Bad times for despots: scientists can detect electoral fraud

Posted on: 30 Jun 2017

Free elections are the cornerstone of any democracy. Up until now, only through great effort could electoral fraud and manipulation be proved. Complexity researcher Peter Klimek, Medical University of Vienna and Complexity Science Hub Vienna, and colleagues from the Carlos III University of Madrid are now presenting a statistical procedure that makes it possible to detect signs of manipulation through publicly accessible electoral data. The work is published in the journal Science Advances. Findings on irregularities during the constitutional referendum in Turkey in April 2017 can be found online as well.

The more remote the election sites, the greater the irregularities:

With a newly developed statistical method, Klimek and colleagues analyzed the official election results of 21 elections in ten countries, including elections in Russia from 2007 to 2011, Venezuela from 2006 to 2013, and Uganda in 2011. Data from Austria and other established democracies were also investigated.

This large number of observations led to certain statistical regularities in electoral data, such as the distribution of electoral participation and voting behavior across different parts of the country. "If these regularities do not occur in a data set or occur only in a strongly distorted form, it’s an indication that the voters were influenced." While the elections in Austria, Finland, Canada, Spain, or France remained inconspicuous, the researchers found significant irregularities in some countries in the form of noticeable shifts of votes toward the government party.
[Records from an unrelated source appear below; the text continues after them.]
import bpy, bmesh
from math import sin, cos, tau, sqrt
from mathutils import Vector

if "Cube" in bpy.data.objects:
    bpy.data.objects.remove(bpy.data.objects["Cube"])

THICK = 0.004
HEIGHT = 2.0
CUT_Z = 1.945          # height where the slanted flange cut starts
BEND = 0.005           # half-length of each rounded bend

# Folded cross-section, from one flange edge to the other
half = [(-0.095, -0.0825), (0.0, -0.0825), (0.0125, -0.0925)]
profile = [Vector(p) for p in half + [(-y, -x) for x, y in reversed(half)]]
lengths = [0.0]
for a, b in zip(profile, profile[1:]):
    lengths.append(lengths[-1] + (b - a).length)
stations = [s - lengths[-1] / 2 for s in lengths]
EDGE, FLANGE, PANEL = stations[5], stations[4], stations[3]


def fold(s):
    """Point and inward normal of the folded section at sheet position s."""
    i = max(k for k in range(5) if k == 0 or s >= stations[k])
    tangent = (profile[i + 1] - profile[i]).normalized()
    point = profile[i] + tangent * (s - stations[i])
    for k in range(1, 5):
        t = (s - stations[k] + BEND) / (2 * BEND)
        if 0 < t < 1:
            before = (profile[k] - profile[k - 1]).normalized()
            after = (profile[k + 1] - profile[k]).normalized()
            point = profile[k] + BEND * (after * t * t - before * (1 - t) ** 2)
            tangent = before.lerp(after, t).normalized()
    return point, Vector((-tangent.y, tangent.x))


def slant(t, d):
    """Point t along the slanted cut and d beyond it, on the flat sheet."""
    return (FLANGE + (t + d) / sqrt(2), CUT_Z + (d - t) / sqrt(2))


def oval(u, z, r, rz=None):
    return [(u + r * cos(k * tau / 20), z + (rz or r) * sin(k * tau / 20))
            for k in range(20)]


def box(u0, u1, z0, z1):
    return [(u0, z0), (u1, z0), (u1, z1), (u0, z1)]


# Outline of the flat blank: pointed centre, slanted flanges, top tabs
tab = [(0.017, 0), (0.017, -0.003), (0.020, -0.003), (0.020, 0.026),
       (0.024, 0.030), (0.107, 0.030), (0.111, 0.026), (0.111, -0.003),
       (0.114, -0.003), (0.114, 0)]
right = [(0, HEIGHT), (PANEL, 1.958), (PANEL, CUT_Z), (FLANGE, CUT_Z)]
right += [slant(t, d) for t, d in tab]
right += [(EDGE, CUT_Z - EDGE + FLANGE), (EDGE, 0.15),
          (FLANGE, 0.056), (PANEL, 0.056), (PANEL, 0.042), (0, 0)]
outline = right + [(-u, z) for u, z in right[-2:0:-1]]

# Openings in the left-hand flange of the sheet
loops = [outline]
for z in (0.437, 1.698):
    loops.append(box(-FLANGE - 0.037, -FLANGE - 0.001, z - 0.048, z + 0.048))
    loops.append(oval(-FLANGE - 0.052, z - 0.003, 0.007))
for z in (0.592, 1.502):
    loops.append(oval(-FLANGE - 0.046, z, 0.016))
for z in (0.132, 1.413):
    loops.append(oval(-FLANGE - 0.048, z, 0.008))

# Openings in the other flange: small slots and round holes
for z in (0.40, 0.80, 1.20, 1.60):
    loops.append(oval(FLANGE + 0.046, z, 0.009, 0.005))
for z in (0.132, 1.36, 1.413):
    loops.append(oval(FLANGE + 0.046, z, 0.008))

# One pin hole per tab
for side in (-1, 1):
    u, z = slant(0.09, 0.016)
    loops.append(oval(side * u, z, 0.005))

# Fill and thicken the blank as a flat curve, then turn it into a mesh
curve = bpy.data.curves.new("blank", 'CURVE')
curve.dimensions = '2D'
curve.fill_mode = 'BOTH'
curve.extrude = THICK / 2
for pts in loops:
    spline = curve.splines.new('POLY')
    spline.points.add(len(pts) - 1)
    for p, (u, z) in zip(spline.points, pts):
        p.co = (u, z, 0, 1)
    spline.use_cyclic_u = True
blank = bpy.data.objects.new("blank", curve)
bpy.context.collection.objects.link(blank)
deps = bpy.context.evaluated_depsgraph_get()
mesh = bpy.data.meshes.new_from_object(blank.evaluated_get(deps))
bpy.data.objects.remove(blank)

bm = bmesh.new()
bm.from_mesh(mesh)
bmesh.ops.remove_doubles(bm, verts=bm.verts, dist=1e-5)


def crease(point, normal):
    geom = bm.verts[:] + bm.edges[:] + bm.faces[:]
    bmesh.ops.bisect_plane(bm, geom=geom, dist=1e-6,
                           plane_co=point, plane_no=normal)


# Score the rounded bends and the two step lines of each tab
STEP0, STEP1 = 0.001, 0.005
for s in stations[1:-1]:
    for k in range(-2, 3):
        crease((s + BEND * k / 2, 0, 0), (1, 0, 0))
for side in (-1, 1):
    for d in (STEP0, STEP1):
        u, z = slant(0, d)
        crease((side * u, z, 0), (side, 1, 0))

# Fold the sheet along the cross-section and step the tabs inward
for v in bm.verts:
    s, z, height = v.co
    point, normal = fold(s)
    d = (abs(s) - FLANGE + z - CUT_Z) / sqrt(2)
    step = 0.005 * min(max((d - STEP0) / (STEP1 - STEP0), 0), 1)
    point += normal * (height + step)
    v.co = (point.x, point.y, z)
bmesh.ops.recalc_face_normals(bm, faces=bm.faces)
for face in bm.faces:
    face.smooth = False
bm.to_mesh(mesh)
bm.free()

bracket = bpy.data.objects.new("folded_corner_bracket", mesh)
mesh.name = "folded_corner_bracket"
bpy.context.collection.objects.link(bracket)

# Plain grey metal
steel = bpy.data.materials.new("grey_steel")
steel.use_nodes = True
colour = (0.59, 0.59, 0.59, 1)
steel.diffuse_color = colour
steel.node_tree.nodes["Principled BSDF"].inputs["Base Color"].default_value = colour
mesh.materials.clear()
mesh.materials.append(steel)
The smaller and more remote the voting stations, the stronger these displacements were. These distortions were even decisive in the presidential elections in Venezuela in 2013.

"The data clearly show that, in small and remote polling places, the influence of governmental groups on voters is a lot stronger than in anonymous urban areas, where the probability of being discovered by electoral observers is higher," says Klimek. "Our method could usher in the end of hidden authoritarian practices in formal democratic institutions," emphasizes Klimek. "In the future, electoral fraud could go from being purely suspicion and guessing to becoming a mathematically provable fact."

In this context, the authors, together with Stefan Thurner of the Complexity Science Hub Vienna, IIASA, MedUni Vienna, and Santa Fe Institute, investigated the Turkish constitutional referendum from April 16, 2017. Immediately after the election, official observers criticized the possibility of allowing unauthenticated ballot papers to be allowed in electoral identification and access authorization at the polling stations or the prohibition of opening and counting ballots. As the researchers’ data analysis shows, these practices are indeed reflected in the same irregularities observed in Russia, Venezuela, or Uganda. Compared to these countries, the effects were weaker, but the narrow outcome of the referendum made them more selective. "We identified irregularities in about 6% of the election stations whose influence was just big enough to tilt the majority situation in favor of a 'yes' to constitutional change," Klimek said.

Testing for voter rigging in small polling stations
Election forensic analysis of the Turkish Constitutional Referendum 2017